Just heard a great story from Andy Swinscoe at The Courtyard Dairy in Settle about the creation of a traditional unpasteurised goats cheese on a farm in the Pennines near to Hebden Bridge. The cheese won Best Raw Milk Cheese at the Great Yorkshire Show.
Gillian Clough farms only ten acres (that’s just two-fields!) on the Pennines hills overlooking Hebden Bridge. Two years ago she bought a couple of pedigree Anglo Nubian (big floppy eared) goats because she loves these animals and she thought they might help make sustainable the smallholding she runs with her husband, Tim.
Breeding these goats soon created a useful by-product – plenty of goats’ milk. Gillian decided to partner with The Courtyard Dairy and use her goats’ milk to develop something really special, which would showcase her farm. Anglo Nubian goats are renowned for producing some of the best quality milk, and by grazing them on Gillian’s smallholding of marginal pastureland it was surely possible to make a fabulous unpasteurised Yorkshire goats’ cheese that they could be justifiably proud of.
The best course seemed to be to follow a traditional lactic-set cheese recipe.

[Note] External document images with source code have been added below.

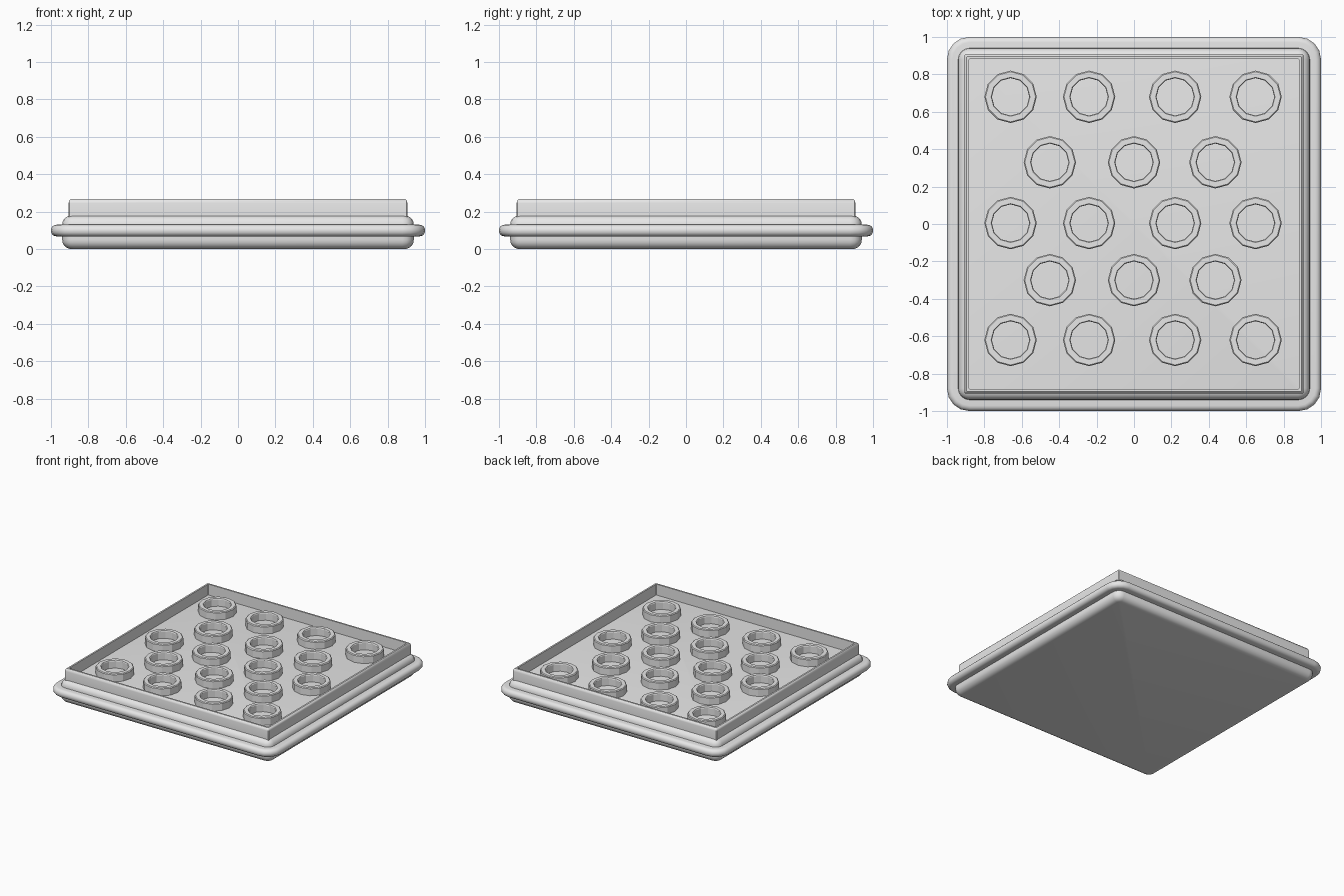
import bpy
import math

old = bpy.data.objects.get("Cube")
if old:
    bpy.data.objects.remove(old, do_unlink=True)

# Single plain material
grey = bpy.data.materials.new("light_grey")
grey.use_nodes = True
colour = (0.8, 0.8, 0.8, 1)
grey.diffuse_color = colour
grey.node_tree.nodes["Principled BSDF"].inputs["Base Color"].default_value = colour


def finish(name, verts, faces):
    mesh = bpy.data.meshes.new(name)
    mesh.from_pydata(verts, [], faces)
    mesh.materials.append(grey)
    obj = bpy.data.objects.new(name, mesh)
    bpy.context.collection.objects.link(obj)
    bpy.ops.object.select_all(action="DESELECT")
    obj.select_set(True)
    bpy.context.view_layer.objects.active = obj
    bpy.ops.object.shade_smooth_by_angle(angle=math.radians(35))
    return obj


def square_loop(half, radius, z, steps=4):
    """Outline of a square with rounded corners, counter-clockwise."""
    points = []
    for corner in range(4):
        middle = math.radians(45 + 90 * corner)
        cx = math.copysign(half - radius, math.cos(middle))
        cy = math.copysign(half - radius, math.sin(middle))
        for i in range(steps + 1):
            a = math.pi / 2 * (corner + i / steps)
            points.append((cx + radius * math.cos(a), cy + radius * math.sin(a), z))
    return points


def loft(name, loops, closed=False):
    """Skin stacked outlines; cap the ends, or join last to first."""
    n = len(loops[0])
    verts = [p for loop in loops for p in loop]
    faces = []
    count = len(loops)
    for r in range(count if closed else count - 1):
        a, b = r * n, (r + 1) % count * n
        for i in range(n):
            j = (i + 1) % n
            faces.append((a + i, a + j, b + j, b + i))
    if not closed:
        faces.append(tuple(reversed(range(n))))
        faces.append(tuple(range((count - 1) * n, count * n)))
    return finish(name, verts, faces)


def rounded_slab(name, half, corner, bottom, top, edge, steps=5):
    """Slab with rounded upper and lower edges."""
    loops = []
    for centre, start in ((bottom + edge, -90), (top - edge, 0)):
        for i in range(steps + 1):
            a = math.radians(start + 90 * i / steps)
            inset = edge * (1 - math.cos(a))
            loops.append(square_loop(half - inset, corner - inset * 0.9,
                                     centre + edge * math.sin(a)))
    return loft(name, loops)


# Thick base with a thin lip around its middle
rounded_slab("base_slab", 0.94, 0.06, 0, 0.18, 0.05)
rounded_slab("outer_lip", 1.0, 0.12, 0.068, 0.13, 0.029)

# Thin upright wall around the top
wall = [(0.906, 0.17), (0.906, 0.245), (0.902, 0.26), (0.895, 0.267),
        (0.882, 0.267), (0.882, 0.17)]
loft("rim_wall", [square_loop(h, 0.004, z, 1) for h, z in wall], closed=True)


def ring(name, x, y, sides=12):
    loops = []
    for radius, z in ((0.14, 0.175), (0.14, 0.235), (0.134, 0.241),
                      (0.104, 0.241), (0.1, 0.235), (0.1, 0.175)):
        loops.append([(x + radius * math.cos(math.tau * i / sides),
                       y + radius * math.sin(math.tau * i / sides), z)
                      for i in range(sides)])
    obj = loft(name, loops, closed=True)
    obj.data.shade_flat()


# Staggered rows of studs
wide = (-0.66, -0.24, 0.22, 0.65)
narrow = (-0.45, 0, 0.435)
rows = ((0.68, wide), (0.33, narrow), (0.005, wide), (-0.3, narrow), (-0.62, wide))
for r, (y, columns) in enumerate(rows):
    for c, x in enumerate(columns):
        ring(f"hollow_stud_{r + 1}_{c + 1}", x, y)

This seemed a good idea because the lactic-set cheese-making style is naturally suited to the nature of goats’ milk, like the classic French goats’ cheeses – Crottin and Ste Maure – and would also suit Gillian’s lifestyle. This style of cheese originally developed in France to fit in with smallholdings, because making the cheese is less labour-intensive and it sets slowly over a long time. This allowed the farmer to milk the goats in the morning, and then attend to other farm tasks in the day (such as, in France, looking after the vines) before gently ladling the curds in the evening/next morning into moulds. Much less labour intensive than hard cheese production like Cheddar, etc., which requires you to be working the curd all day.
Gillian’s smallholding is quite small, so she also has a day job. The lactic-set cheese would fit into her routine of getting up and milking the eight goats by hand before going to her work as a Radiography lecturer. The curd is left to do its own thing throughout the day, and next morning the slowly-acidified curd is ladled into moulds.
Once this recipe was chosen, Gillian developed her recipe using the milk from just two goats, making slight alterations bit by bit, including longer acidification, a different pH at moulding and changing the starter bacteria – constantly tweaking the recipe and experimenting with different strains of bacteria and yeasts imported from France, to get the desired rind and flavours in the final cheese. Gillian and The Courtyard Dairy travelled 400 miles to visit Neal’s Yard Creamery, makers of the fabulous goats’ cheeses Dorstone and Ragstone, so Gillian could pick their brains and get tips onto how to construct a proper drying and ageing room for the new cheese.
It’s taken a long time finally to reach the goal. But now, in July 2016, Gillian is producing the quality cheese everyone was looking for: Hebden Goat is a delightful, small, fresh, lactic goats’ milk cheese with a natural rind. And Gillian has been persuaded to double her herd size to eight goats. So that means 40 cheeses a week to go around – not many, but enough for quite a few to enjoy this special Yorkshire treat.
All credit to Gillian and Tim: they’ve developed a fantastic unpasteurised cheese that is a welcome addition to the farmhouse cheese world. Buy it from the Courtyard Dairy